went into anuria, which resulted in the retention of urea in the blood stream.
Defendant's own expert, Dr. George D. Shoup, disagreed with the opinions expressed by Drs. Gefter and Lee, but, in light of the Board's finding, that disagreement is immaterial, inasmuch as all conflicts in medical testimony are to be resolved by the compensation authorities. Frick v. Pittsburgh School District, 167 Pa. Superior Ct. 431, 74 A.2d 659; Houlihan v. Joseph J. Scheiter & Co., 166 Pa. Super. 85, 70 A.2d 431.
Contrary to defendant's contention, our reading of the medical evidence convinces us that it is not equivocal, and not mere conjecture, but satisfies the evidentiary requirements of such testimony laid down in Vorbnoff v. Mesta Machine Co., 286 Pa. 199, 133 A. 256, and Elonis v. Lytle Coal Co., 134 Pa. Super. 264, 3 A.2d 995. The facts in the case of Rich v. Philadelphia Abattoir Co., 160 Pa. Super. 200, 50 A.2d 534, relied on by defendant, reveal medical testimony so obviously amounting to guesswork that it was declared insufficient on the issue of causal connection. The evidence here is not comparable.
A more serious objection to the competency of the medical evidence in this case is that Dr. Lee's testimony, after cross-examinations, was proved to be based on the erroneous assumption that after the accident decedent's blood pressure increased, and the assumption that following the accident decedent failed to make a compensated recovery. Properly citing Goebel v. Aschenbach & Miller Co., 142 Pa. Super. 315, 16 A.2d 154, defendant asserts that the probative value of the testimony of Dr. Lee was worthless. While we agree that the doctor's testimony indicates reliance on a condition of increased blood pressure and a failure to make a compensated recovery, we do not agree that those elements were assumptions without foundation in the record. As testified to by
[ 169 Pa. Super. Page 206]
Dr. Lee, marked elevation of the diastolic pressure was the significant factor. In should be noted that although the record shows no increase in the systolic pressure after the accident, it nevertheless remained at an abnormally high level, and the diastolic pressure maintained a definite advance upward.
In the questioning relating to the element of uncompensated recovery, both counsel and Dr. Lee apparently were concerned with whether decedent was in all respects the man he was before the accident. Dr. Lee justifiably believed he was not. A reference to the testimony as we have noted it clearly supports the doctor's position.
There was some contradiction in the testimony regarding decedent's weight. It was testified that he lost weight following the accident, but Dr. Gefter's records showed a gain. This discrepancy was satisfactorily eliminated by Dr. Gefter's explanation that edema, or swelling, caused the increased weight, but actually decedent was becoming more frail.

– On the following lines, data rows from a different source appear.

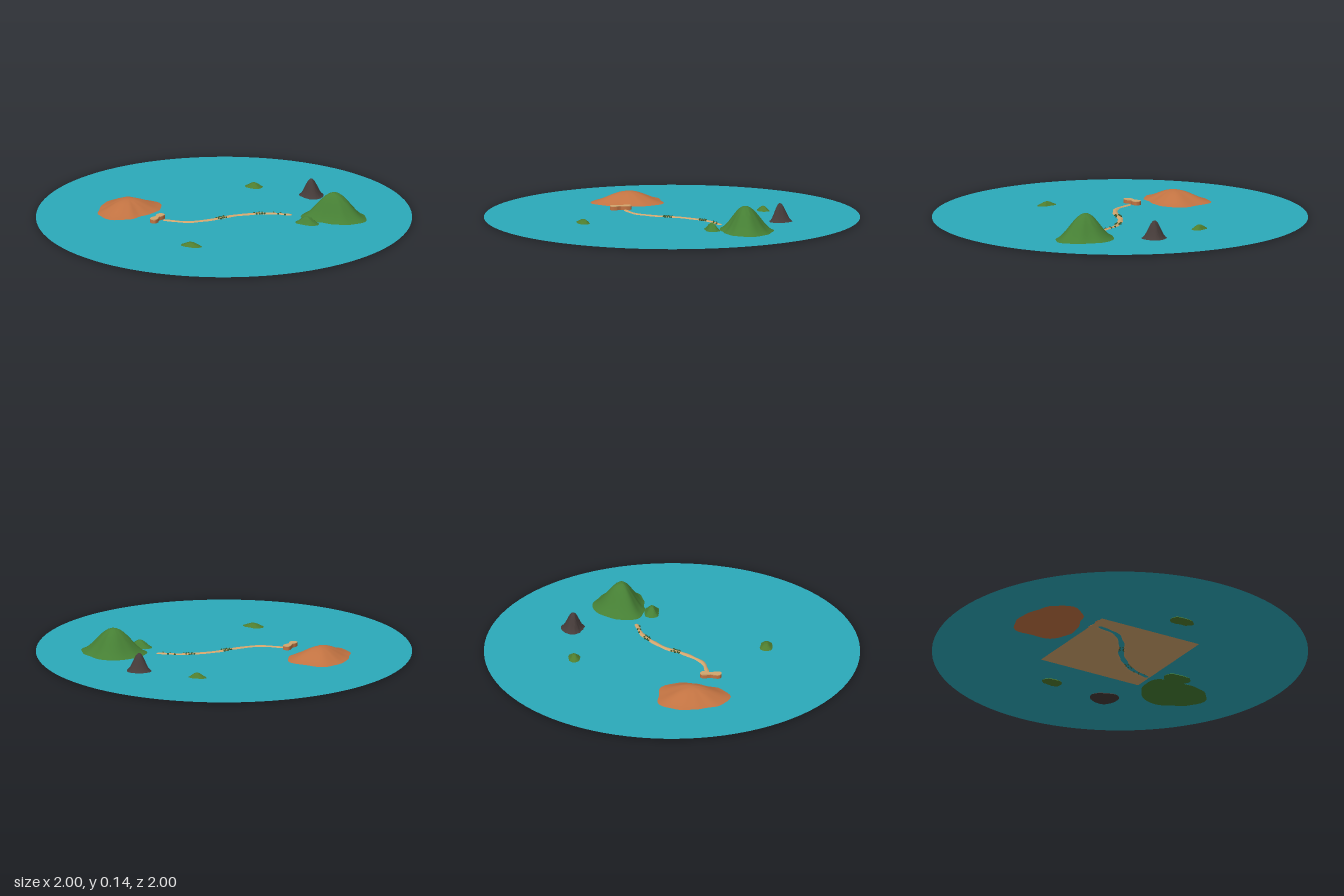
import * as THREE from 'three';
import { toCreasedNormals } from 'three/addons/utils/BufferGeometryUtils.js';

const WATER = 0.006;
const mat = (name, color, side = THREE.FrontSide) => {
  const m = new THREE.MeshStandardMaterial({ color, side });
  m.name = name;
  return m;
};

// Smoothly interpolated radius from evenly spaced values around a circle
function radiusAt(radii, angle) {
  const n = radii.length;
  const f = ((angle / (Math.PI * 2)) * n + n) % n;
  const i = Math.floor(f), t = f - i;
  const s = t * t * (3 - 2 * t);
  return radii[i % n] * (1 - s) + radii[(i + 1) % n] * s;
}

// Bell-shaped hill with an irregular shoreline; angles run from +x towards +z
function hill(name, material, x, z, height, sharpness, radii) {
  const rings = 12;
  const profile = [new THREE.Vector2(0, 0), new THREE.Vector2(1, 0)];
  for (let i = 1; i <= rings; i++) {
    const r = 1 - i / rings;
    const bell = Math.pow(0.5 + 0.5 * Math.cos(Math.PI * r), sharpness);
    profile.push(new THREE.Vector2(r, 0.004 + (height - 0.004) * bell));
  }
  const geo = new THREE.LatheGeometry(profile, 48);
  const p = geo.attributes.position;
  for (let i = 0; i < p.count; i++) {
    const k = radiusAt(radii, Math.atan2(p.getZ(i), p.getX(i)));
    p.setX(i, p.getX(i) * k);
    p.setZ(i, p.getZ(i) * k);
  }
  const mesh = new THREE.Mesh(toCreasedNormals(geo, 0.9), material);
  mesh.name = name;
  mesh.position.set(x, 0, z);
  return mesh;
}

export function createModel() {
  const group = new THREE.Group();
  const water = mat('water', 0x2ba9ba, THREE.DoubleSide);
  const sand = mat('sand', 0xd2a56d, THREE.DoubleSide);
  const clay = mat('clay', 0xc27342);
  const green = mat('forest green', 0x467f34);
  const olive = mat('olive green', 0x4f7d2e);
  const rock = mat('dark rock', 0x453b39);
  const leaf = mat('bush green', 0x3c5a30);

  // Sea
  const sea = new THREE.Mesh(new THREE.CircleGeometry(1, 96).rotateX(-Math.PI / 2), water);
  sea.name = 'sea';
  sea.position.y = WATER;
  group.add(sea);

  // Islands
  group.add(
    hill('greenMountain', green, 0.51, -0.29, 0.142, 1,
      [0.203, 0.176, 0.144, 0.13, 0.155, 0.195, 0.18, 0.165, 0.168, 0.168, 0.157, 0.178]),
    hill('clayMountain', clay, -0.51, 0.13, 0.065, 0.85,
      [0.16, 0.15, 0.19, 0.223, 0.2, 0.165, 0.168, 0.19, 0.22, 0.195, 0.215, 0.188]),
    hill('darkPeak', rock, 0.235, -0.535, 0.102, 1.2,
      [0.075, 0.08, 0.078, 0.062, 0.058, 0.07, 0.08, 0.075, 0.07, 0.073, 0.08, 0.075]),
    hill('shoreHill', green, 0.435, -0.125, 0.045, 1,
      [0.08, 0.07, 0.05, 0.042, 0.048, 0.07, 0.077, 0.068, 0.05, 0.045, 0.05, 0.07]),
    hill('backIslet', olive, -0.1, -0.517, 0.031, 0.9,
      [0.052, 0.05, 0.043, 0.037, 0.042, 0.055, 0.064, 0.05, 0.036, 0.034, 0.042, 0.054]),
    hill('frontIslet', olive, 0.075, 0.497, 0.026, 0.9,
      [0.075, 0.06, 0.046, 0.04, 0.048, 0.065, 0.068, 0.06, 0.045, 0.034, 0.038, 0.058]),
  );

  // Seabed square whose ridge breaks the surface as a winding sandbar
  const course = new THREE.CatmullRomCurve3(
    [[-0.25, 0.2], [-0.13, 0.17], [-0.065, 0.11], [-0.02, 0.05], [0.03, -0.035],
      [0.11, -0.115], [0.18, -0.165], [0.29, -0.2]].map(([x, z]) => new THREE.Vector3(x, 0, z)));
  const samples = course.getSpacedPoints(160);
  const bed = new THREE.PlaneGeometry(0.61, 0.61, 110, 110).rotateX(-Math.PI / 2);
  const p = bed.attributes.position;
  for (let i = 0; i < p.count; i++) {
    let best = 9, at = 0;
    samples.forEach((s, j) => {
      const d = Math.hypot(s.x - p.getX(i), s.z - p.getZ(i));
      if (d < best) { best = d; at = j / 160; }
    });
    const width = 0.011 + 0.005 * Math.sin(at * Math.PI) + 0.002 * Math.sin(at * 40);
    p.setY(i, 0.001 + 0.011 * Math.exp(-((best / width) ** 2)));
  }
  bed.computeVertexNormals();
  const sandbar = new THREE.Mesh(bed, sand);
  sandbar.name = 'sandbar';
  group.add(sandbar);

  // Two-lobed flat-topped outcrop at the end of the sandbar
  const outline = new THREE.SplineCurve(
    [[-0.285, 0.16], [-0.266, 0.168], [-0.264, 0.195], [-0.273, 0.22], [-0.264, 0.245], [-0.268, 0.27],
      [-0.287, 0.276], [-0.304, 0.265], [-0.305, 0.24], [-0.297, 0.22], [-0.304, 0.19], [-0.302, 0.168],
      [-0.285, 0.16]].map(([x, z]) => new THREE.Vector2(x, -z)));
  const slab = (name, material, y, depth) => {
    const geo = new THREE.ExtrudeGeometry(new THREE.Shape(outline.getPoints(40)),
      { depth, bevelEnabled: false }).rotateX(-Math.PI / 2);
    const mesh = new THREE.Mesh(geo, material);
    mesh.name = name;
    mesh.position.y = y;
    return mesh;
  };
  group.add(slab('outcropWall', clay, 0.004, 0.02), slab('outcropTop', sand, 0.024, 0.004));

  // Low bushes in two clumps along the sandbar
  const bushShape = new THREE.IcosahedronGeometry(0.006, 0);
  for (const [start, end, count] of [[0.42, 0.5, 10], [0.73, 0.81, 8], [0.88, 0.98, 4]]) {
    for (let i = 0; i < count; i++) {
      const c = course.getPointAt(start + (end - start) * (i / count));
      const bush = new THREE.Mesh(bushShape, leaf);
      bush.name = 'bush';
      const side = (i % 2 ? 1 : -1) * (0.008 + 0.003 * Math.sin(i * 5));
      bush.position.set(c.x + side, 0.009, c.z + side * 0.8);
      bush.rotation.y = i;
      group.add(bush);
    }
  }
  return group;
}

Our holding that the medical testimony here is sufficient to support the finding of a causal connection between the accident and death of Dmitro Mytzak renders it unnecessary to consider the other arguments advanced by defendant.